%%

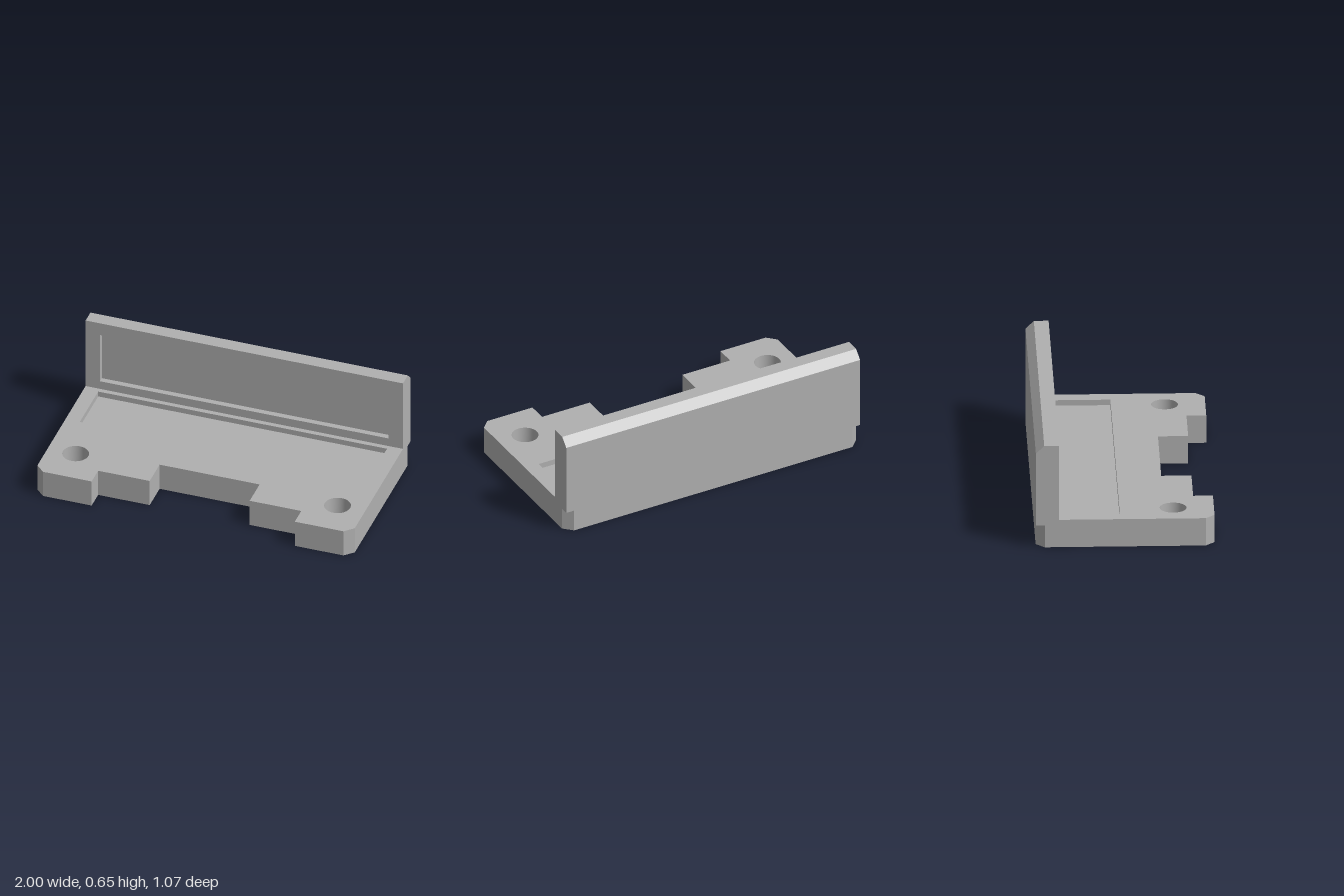
import * as THREE from 'three';
import { mergeGeometries, mergeVertices } from 'three/addons/utils/BufferGeometryUtils.js';

const v = (x, y) => new THREE.Vector2(x, y);
const rect = (x0, y0, x1, y1) => [v(x0, y0), v(x1, y0), v(x1, y1), v(x0, y1)];
const circle = (cx, cy, r, n = 48) => Array.from({ length: n }, (_, i) => {
  const a = (i / n) * Math.PI * 2;
  return v(cx + r * Math.cos(a), cy + r * Math.sin(a));
});
const reversed = (pts) => [...pts].reverse();

// Flat face with holes at local depth h, facing local +z, or -z when flipped
function face(pts, h, holes = [], flip = false) {
  const shape = new THREE.Shape(pts);
  shape.holes = holes.map((p) => new THREE.Path(p));
  const g = new THREE.ShapeGeometry(shape).toNonIndexed().translate(0, 0, h);
  g.deleteAttribute('uv');
  if (flip) {
    const p = g.attributes.position;
    const s = new THREE.Vector3(), t = new THREE.Vector3();
    for (let i = 0; i < p.count; i += 3) {
      s.fromBufferAttribute(p, i + 1);
      t.fromBufferAttribute(p, i + 2);
      p.setXYZ(i + 1, t.x, t.y, t.z);
      p.setXYZ(i + 2, s.x, s.y, s.z);
    }
    g.computeVertexNormals();
  }
  return g;
}

// Side walls along a path from depth a to b; counterclockwise paths face outward
function band(pts, a, b, { closed = true, smooth = false } = {}) {
  const pos = [];
  const count = closed ? pts.length : pts.length - 1;
  for (let i = 0; i < count; i++) {
    const p = pts[i], q = pts[(i + 1) % pts.length];
    pos.push(p.x, p.y, a, q.x, q.y, a, q.x, q.y, b, p.x, p.y, a, q.x, q.y, b, p.x, p.y, b);
  }
  let g = new THREE.BufferGeometry();
  g.setAttribute('position', new THREE.Float32BufferAttribute(pos, 3));
  if (smooth) g = mergeVertices(g);
  g.computeVertexNormals();
  return smooth ? g.toNonIndexed() : g;
}

export function createModel() {
  const grey = new THREE.MeshStandardMaterial({ color: 0xb0b0b0 });
  grey.name = 'plain grey';
  const group = new THREE.Group();
  const add = (name, parts) => {
    const mesh = new THREE.Mesh(mergeGeometries(parts), grey);
    mesh.name = name;
    group.add(mesh);
    return mesh;
  };

  const back = 0.533, wallFront = 0.395, chamfer = 0.053;
  const top = 0.175, ledge = 0.14, bore = 0.045, wallTop = 0.65;

  // Plan outlines use (x, -z): stepped front edge with clipped corners
  const half = [v(0.315, -0.235), v(0.315, -0.415), v(0.64, -0.415), v(0.64, -back),
    v(1 - chamfer, -back), v(1, -back + chamfer)];
  const front = [...reversed(half).map((p) => v(-p.x, p.y)), ...half];
  const lower = [...front, v(1, back - chamfer), v(1 - chamfer, back),
    v(-1 + chamfer, back), v(-1, back - chamfer)];
  const upper = [...front, v(1, back), v(-1, back)];
  const deck = [...front, v(1, wallFront), v(-1, wallFront)];
  const trayRim = rect(-0.91, 0.03, 0.91, 0.365);
  const holes = [-0.825, 0.825].map((x) => circle(x, -0.29, 0.08));
  const bores = [-0.825, 0.825].map((x) => circle(x, -0.29, 0.143));

  const plate = add('basePlate', [
    band(lower, 0, ledge),
    band(upper, ledge, top),
    face(lower, 0, bores, true),
    face(deck, top, [trayRim, ...holes]),
    // undersides of the overhanging back corners
    face([v(1, back - chamfer), v(1, back), v(1 - chamfer, back)], ledge, [], true),
    face([v(-1 + chamfer, back), v(-1, back), v(-1, back - chamfer)], ledge, [], true),
  ]);
  const tray = add('baseRecess', [
    band(reversed(trayRim), ledge, top),
    face(trayRim, ledge),
  ]);
  // Through holes with wider counterbores underneath
  const screwHoles = add('screwHoles', holes.flatMap((hole, i) => [
    band(reversed(hole), bore, top, { smooth: true }),
    band(reversed(bores[i]), 0, bore, { smooth: true }),
    face(bores[i], bore, [hole], true),
  ]));
  for (const mesh of [plate, tray, screwHoles]) mesh.geometry.rotateX(-Math.PI / 2);

  // Upright back wall: profile in (-z, y) swept across the width
  const profile = [v(back, top), v(back, wallTop - 0.05), v(back - 0.05, wallTop),
    v(wallFront, wallTop), v(wallFront, top)];
  add('backWall', [
    band(profile.slice(0, 4), -1, 1, { closed: false }),
    face(profile, 1),
    face(profile, -1, [], true),
  ]).geometry.rotateY(Math.PI / 2);

  // Wall front frame and its sunken panel
  const panelRim = rect(-0.91, 0.23, 0.91, 0.565);
  add('wallFrame', [face(rect(-1, top, 1, wallTop), -wallFront, [panelRim])]);
  add('wallRecess', [
    band(reversed(panelRim), -wallFront - 0.035, -wallFront),
    face(panelRim, -wallFront - 0.035),
  ]);

  return group;
}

%%

§ Problem statement: From the entries above, list each line with "half" in it.

§ Task result:
  const half = [v(0.315, -0.235), v(0.315, -0.415), v(0.64, -0.415), v(0.64, -back),
  const front = [...reversed(half).map((p) => v(-p.x, p.y)), ...half];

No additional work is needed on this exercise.